Work request: How many lines in the records below contain the word "bmesh"? Answer with the number alone.

Plain-text document sources:
* * * *
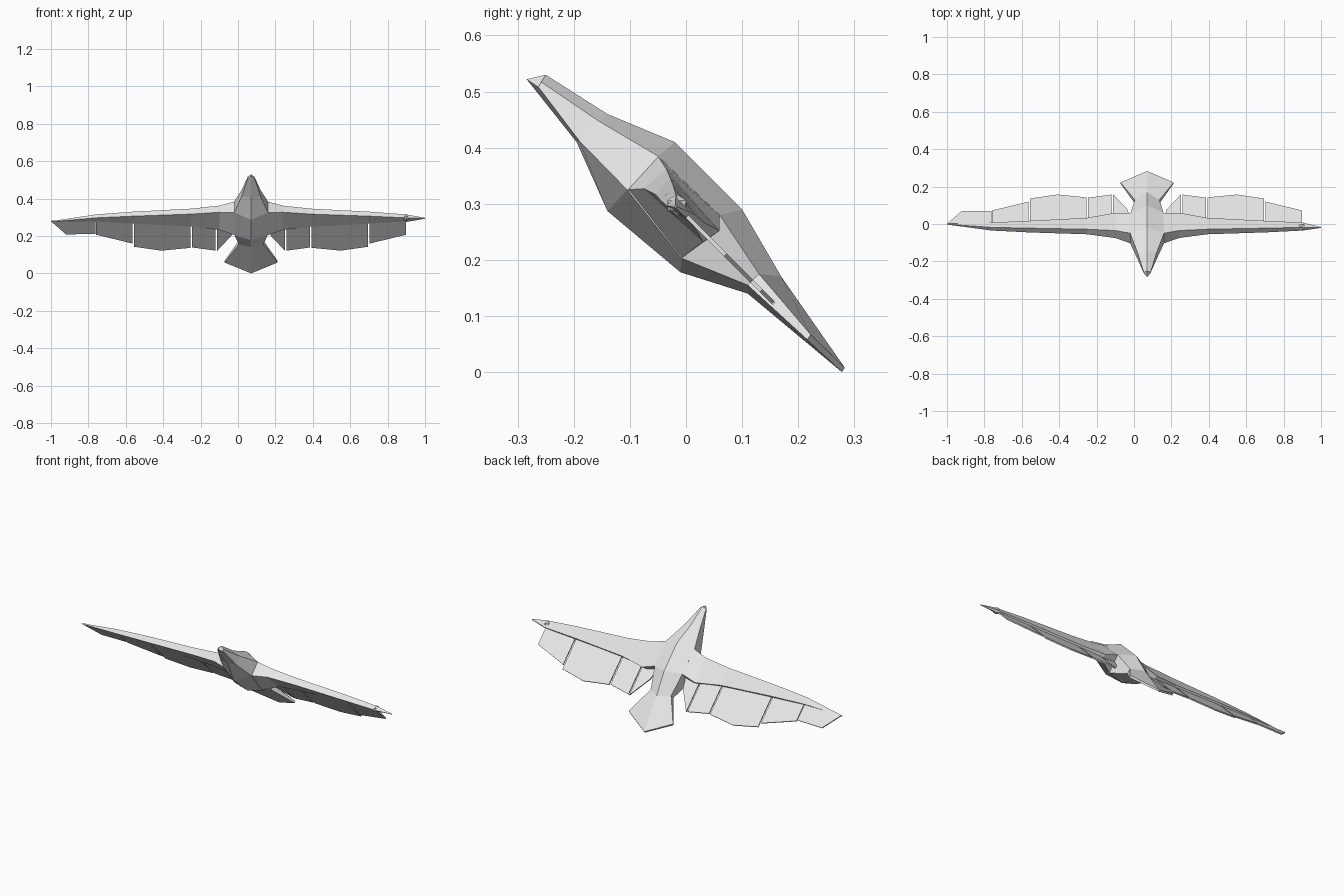
import bpy, bmesh
from mathutils import Vector

if "Cube" in bpy.data.objects:
    bpy.data.objects.remove(bpy.data.objects["Cube"])

CX = 0.07  # x of the body's mirror plane
grey = bpy.data.materials.new("light_grey")
grey.diffuse_color = (0.8, 0.8, 0.8, 1)
grey.use_nodes = True
grey.node_tree.nodes["Principled BSDF"].inputs["Base Color"].default_value = grey.diffuse_color


def finish(name, bm):
    bmesh.ops.recalc_face_normals(bm, faces=bm.faces[:])
    mesh = bpy.data.meshes.new(name)
    bm.to_mesh(mesh)
    bm.free()
    mesh.materials.append(grey)
    obj = bpy.data.objects.new(name, mesh)
    bpy.context.collection.objects.link(obj)
    return obj


def loft(name, rings):
    """Skin a list of equal-length point rings and cap both ends."""
    bm = bmesh.new()
    loops = [[bm.verts.new(p) for p in ring] for ring in rings]
    n = len(loops[0])
    for a, b in zip(loops, loops[1:]):
        for i in range(n):
            j = (i + 1) % n
            bm.faces.new((a[i], a[j], b[j], b[i]))
    # caps split along the middle so bent ends stay symmetric
    for ring in (loops[0], loops[-1]):
        if n == 6:
            bm.faces.new((ring[0], ring[1], ring[2], ring[3]))
            bm.faces.new((ring[3], ring[4], ring[5], ring[0]))
        else:
            bm.faces.new(ring)
    return finish(name, bm)


def plate(name, pts, thickness=0.007):
    """Thin flat feather panel lying in the sloping wing plane."""
    bm = bmesh.new()
    half = Vector((0, 1, 1)).normalized() * thickness / 2
    low = [bm.verts.new(Vector(p) - half) for p in pts]
    face = bm.faces.new(low)
    ext = bmesh.ops.extrude_face_region(bm, geom=[face])
    up = [g for g in ext["geom"] if isinstance(g, bmesh.types.BMVert)]
    bmesh.ops.translate(bm, verts=up, vec=half * 2)
    return finish(name, bm)


# Body with beak and fan tail: top, upper side, lower side, belly as (y, z), half width
stations = [
    ((-0.25, 0.53), (-0.258, 0.517), (-0.263, 0.508), (-0.284, 0.522), 0.018),
    ((-0.14, 0.46), (-0.155, 0.447), (-0.19, 0.412), (-0.195, 0.41), 0.05),
    ((-0.02, 0.41), (-0.05, 0.385), (-0.105, 0.325), (-0.14, 0.287), 0.09),
    ((0.10, 0.29), (0.06, 0.28), (-0.008, 0.203), (-0.01, 0.178), 0.088),
    ((0.17, 0.17), (0.13, 0.175), (0.11, 0.155), (0.11, 0.14), 0.066),
    ((0.283, 0.008), (0.222, 0.067), (0.216, 0.058), (0.278, 0.0), 0.142),
]
rings = []
for top, us, ls, belly, w in stations:
    rings.append([(CX, *top), (CX + w, *us), (CX + w, *ls),
                  (CX, *belly), (CX - w, *ls), (CX - w, *us)])
loft("body", rings)

# Wing arm sections: distance from body centre, front top, front bottom, rear bottom, rear top
arm = [
    (0.085, (-0.05, 0.385), (-0.105, 0.325), (-0.008, 0.203), (0.06, 0.28)),
    (0.17, (-0.035, 0.362), (-0.075, 0.327), (0.03, 0.232), (0.06, 0.252)),
    (0.32, (-0.028, 0.346), (-0.055, 0.317), (0.02, 0.25), (0.033, 0.266)),
    (0.63, (-0.022, 0.33), (-0.045, 0.306), (0.008, 0.266), (0.017, 0.28)),
    (0.83, (-0.018, 0.315), (-0.035, 0.297), (0.0, 0.275), (0.008, 0.285)),
]
tips = {-1: (1.07, (-0.001, 0.279), (-0.003, 0.276), (0.0, 0.274), (0.001, 0.277)),
        1: (0.93, (-0.019, 0.297), (-0.021, 0.294), (-0.018, 0.292), (-0.017, 0.295))}

# Feather panels: (distance, y) outlines; height follows the wing slope
feathers = {
    "inner_feather": [(0.09, 0.03), (0.182, 0.03), (0.182, 0.157), (0.105, 0.075)],
    "second_feather": [(0.189, 0.03), (0.316, 0.01), (0.316, 0.138), (0.189, 0.155)],
    "middle_feather": [(0.324, 0.01), (0.626, 0.0), (0.626, 0.134), (0.48, 0.155), (0.324, 0.14)],
    "outer_feather": [(0.634, 0.0), (0.828, -0.005), (0.828, 0.07), (0.634, 0.117)],
    "tip_feather": [(0.832, -0.005), (1.068, 0.0), (0.99, 0.068), (0.832, 0.066)],
}

for side, label in ((-1, "left"), (1, "right")):
    secs = arm + [tips[side]]
    loft(label + "_wing_arm", [[(CX + side * s[0], *p) for p in s[1:]] for s in secs])
    for name, pts in feathers.items():
        if side == 1 and name == "tip_feather":
            continue  # this wing ends in a folded tuft
        plate(label + "_" + name, [(CX + side * t, y, 0.279 - y) for t, y in pts])

# Small crumpled tufts on the right wing
for name, loc, r in (("tip_tuft", (0.897, -0.016, 0.297), 0.02),
                     ("arm_tuft", (0.705, -0.015, 0.297), 0.014)):
    bm = bmesh.new()
    bmesh.ops.create_icosphere(bm, subdivisions=1, radius=r)
    bmesh.ops.translate(bm, verts=bm.verts[:], vec=loc)
    finish(name, bm)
* * * *
Problem solution: 10